At a major company, a business executive is usually in charge of one specific area, such as operations, marketing, or human resources. But a small-business owner shoulders the responsibility for the success of the entire business. At least in the early stages of a startup, the owner tends to be a generalist and has a hand in every aspect of the business.
On the other hand, when it comes to choosing a market, small-business owners are more likely to concentrate on one or a few products or services. Successful entrepreneurs combine a broad knowledge of business operations and an in-depth understanding of their market.
Earning a business degree can help you develop the skills necessary to be a successful small-business owner. Here are four essential things you'll learn in a business program.
Small-business owners typically start out by doing a little bit of everything themselves to get their business off the ground, but they must eventually step back and assume a more distinct leadership role as the business grows. Doing so means becoming comfortable with the idea of delegating tasks and responsibilities. Delegation requires the ability to communicate a vision for the company and to inspire others to excel and contribute their talents to the company's success.
A business degree can teach you those skills through courses in human resource management, training and development, management communication, ethical leadership, and other subjects involving how business leaders relate to their employees. These courses train you to develop talent within your organization and lead others to help the organization stay successful.
2. Financial literacy.
Even when small-business owners begin hiring more people to take over various responsibilities, the business's finances will continue to demand their close attention.
Successful business leaders, Forbes says, are financially literate and can understand the details of their companies' management accounts and financial statements. They're also adept at realistically forecasting startup costs, sales and revenue growth, and ongoing business expenses.

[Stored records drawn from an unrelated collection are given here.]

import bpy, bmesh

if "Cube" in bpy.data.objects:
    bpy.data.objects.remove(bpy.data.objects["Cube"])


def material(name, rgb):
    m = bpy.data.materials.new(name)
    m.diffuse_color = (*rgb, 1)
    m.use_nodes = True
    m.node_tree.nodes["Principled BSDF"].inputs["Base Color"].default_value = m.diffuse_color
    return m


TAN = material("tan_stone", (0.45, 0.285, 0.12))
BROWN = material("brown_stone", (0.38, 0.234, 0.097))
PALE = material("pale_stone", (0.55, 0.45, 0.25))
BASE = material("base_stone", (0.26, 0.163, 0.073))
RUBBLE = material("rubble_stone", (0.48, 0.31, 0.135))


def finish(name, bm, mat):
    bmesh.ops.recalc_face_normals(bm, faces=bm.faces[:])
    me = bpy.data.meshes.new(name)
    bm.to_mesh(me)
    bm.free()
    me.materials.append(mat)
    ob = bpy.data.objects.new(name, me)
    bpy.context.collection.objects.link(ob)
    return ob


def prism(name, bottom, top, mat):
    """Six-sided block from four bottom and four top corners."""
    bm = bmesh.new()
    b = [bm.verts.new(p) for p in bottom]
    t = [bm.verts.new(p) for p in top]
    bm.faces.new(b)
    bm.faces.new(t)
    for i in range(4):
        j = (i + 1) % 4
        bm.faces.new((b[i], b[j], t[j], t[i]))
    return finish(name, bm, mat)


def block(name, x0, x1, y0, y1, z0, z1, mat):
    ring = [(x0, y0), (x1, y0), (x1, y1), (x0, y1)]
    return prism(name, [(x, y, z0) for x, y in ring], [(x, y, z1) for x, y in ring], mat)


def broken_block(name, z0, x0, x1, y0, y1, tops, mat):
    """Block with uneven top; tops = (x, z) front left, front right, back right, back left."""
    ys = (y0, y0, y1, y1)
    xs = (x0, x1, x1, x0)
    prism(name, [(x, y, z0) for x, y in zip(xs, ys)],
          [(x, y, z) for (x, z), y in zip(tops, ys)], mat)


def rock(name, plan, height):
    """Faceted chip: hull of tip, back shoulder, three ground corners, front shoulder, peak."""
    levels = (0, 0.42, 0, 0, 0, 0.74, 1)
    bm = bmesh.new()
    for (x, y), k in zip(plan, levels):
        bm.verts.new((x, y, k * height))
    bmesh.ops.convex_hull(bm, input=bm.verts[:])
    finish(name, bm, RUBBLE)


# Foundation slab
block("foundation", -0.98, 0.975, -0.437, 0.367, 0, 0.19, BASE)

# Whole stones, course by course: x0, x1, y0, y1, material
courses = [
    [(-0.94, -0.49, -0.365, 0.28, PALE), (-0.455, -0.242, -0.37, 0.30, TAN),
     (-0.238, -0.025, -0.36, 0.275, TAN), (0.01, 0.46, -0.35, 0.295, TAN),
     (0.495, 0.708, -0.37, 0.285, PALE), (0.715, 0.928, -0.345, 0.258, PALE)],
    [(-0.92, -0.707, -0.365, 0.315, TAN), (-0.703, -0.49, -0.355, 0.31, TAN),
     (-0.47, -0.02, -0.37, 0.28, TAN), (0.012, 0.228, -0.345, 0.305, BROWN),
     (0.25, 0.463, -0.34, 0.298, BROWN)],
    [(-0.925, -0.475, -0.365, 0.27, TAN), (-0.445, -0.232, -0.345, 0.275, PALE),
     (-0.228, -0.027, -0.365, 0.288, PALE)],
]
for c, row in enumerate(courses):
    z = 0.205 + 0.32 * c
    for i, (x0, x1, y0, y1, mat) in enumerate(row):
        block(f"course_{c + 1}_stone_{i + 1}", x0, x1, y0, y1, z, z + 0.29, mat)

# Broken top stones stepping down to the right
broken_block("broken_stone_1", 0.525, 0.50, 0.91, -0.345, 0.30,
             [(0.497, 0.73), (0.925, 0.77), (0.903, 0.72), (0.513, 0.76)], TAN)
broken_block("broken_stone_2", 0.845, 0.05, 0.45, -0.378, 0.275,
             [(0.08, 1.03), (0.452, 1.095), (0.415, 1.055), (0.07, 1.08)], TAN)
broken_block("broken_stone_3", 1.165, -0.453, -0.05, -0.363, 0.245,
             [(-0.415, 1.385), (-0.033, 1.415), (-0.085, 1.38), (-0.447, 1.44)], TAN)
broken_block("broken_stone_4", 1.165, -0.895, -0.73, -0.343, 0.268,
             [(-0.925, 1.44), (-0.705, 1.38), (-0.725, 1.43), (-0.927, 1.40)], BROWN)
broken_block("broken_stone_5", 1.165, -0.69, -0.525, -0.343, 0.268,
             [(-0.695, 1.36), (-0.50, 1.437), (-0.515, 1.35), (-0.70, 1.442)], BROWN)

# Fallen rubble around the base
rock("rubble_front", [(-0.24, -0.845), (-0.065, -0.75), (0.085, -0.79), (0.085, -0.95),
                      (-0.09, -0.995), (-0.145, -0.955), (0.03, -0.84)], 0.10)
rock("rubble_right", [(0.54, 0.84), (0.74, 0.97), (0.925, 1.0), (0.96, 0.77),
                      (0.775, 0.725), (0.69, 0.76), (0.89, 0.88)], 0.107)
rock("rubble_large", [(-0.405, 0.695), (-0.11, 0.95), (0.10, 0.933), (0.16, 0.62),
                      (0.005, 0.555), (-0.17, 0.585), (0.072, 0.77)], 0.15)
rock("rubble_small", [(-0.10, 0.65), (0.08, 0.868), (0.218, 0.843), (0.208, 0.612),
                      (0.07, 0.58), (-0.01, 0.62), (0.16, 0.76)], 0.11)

A business program offers courses such as accounting, macroeconomics, global economics, and financial management to help build an aspiring entrepreneur's financial literacy.
3. Project management.
Before they take their products or services to the market, small-business owners usually manage several overlapping projects, such as assembling a startup team, creating a prototype, writing a business plan, and pitching the idea to potential investors. Once the business has officially launched, other projects—negotiating client deals, implementing new technologies, navigating expansions—come and go.
Successful project management requires an understanding of effective teamwork, organizational behavior, budgeting, and financial management. Some business management degree programs offer students a chance to show what they've learned in the classroom by completing a project that focuses on solving a real-world business challenge. This type of experiential learning helps students prepare for the project management tasks they encounter in their careers.
4. Strategic thinking.
Successful small-business owners are bold, innovative people—but they aren't impulsive. They use strategic thinking skills to guide their businesses at every stage. They're capable of pairing creativity with sober analysis. They know how to approach a business question with an open mind and gather diverse viewpoints to find the answer.
Strategic thinking is immensely valuable when entrepreneurs are determining who to hire, how best to allocate resources, and how to achieve their long-term business goals.
In business school, you'll have the opportunity to hone your strategic thinking skills in a variety of learning experiences, including those especially focused on competencies like quantitative analytics and data-based decision-making.
If you have dreams of becoming an entrepreneur, it's time to explore how a business degree can equip you with the skills you need to succeed. By teaching you the fundamentals of running a business and helping you develop the necessary management skills, a degree program can put you on the track to a long and prosperous career as a small-business owner.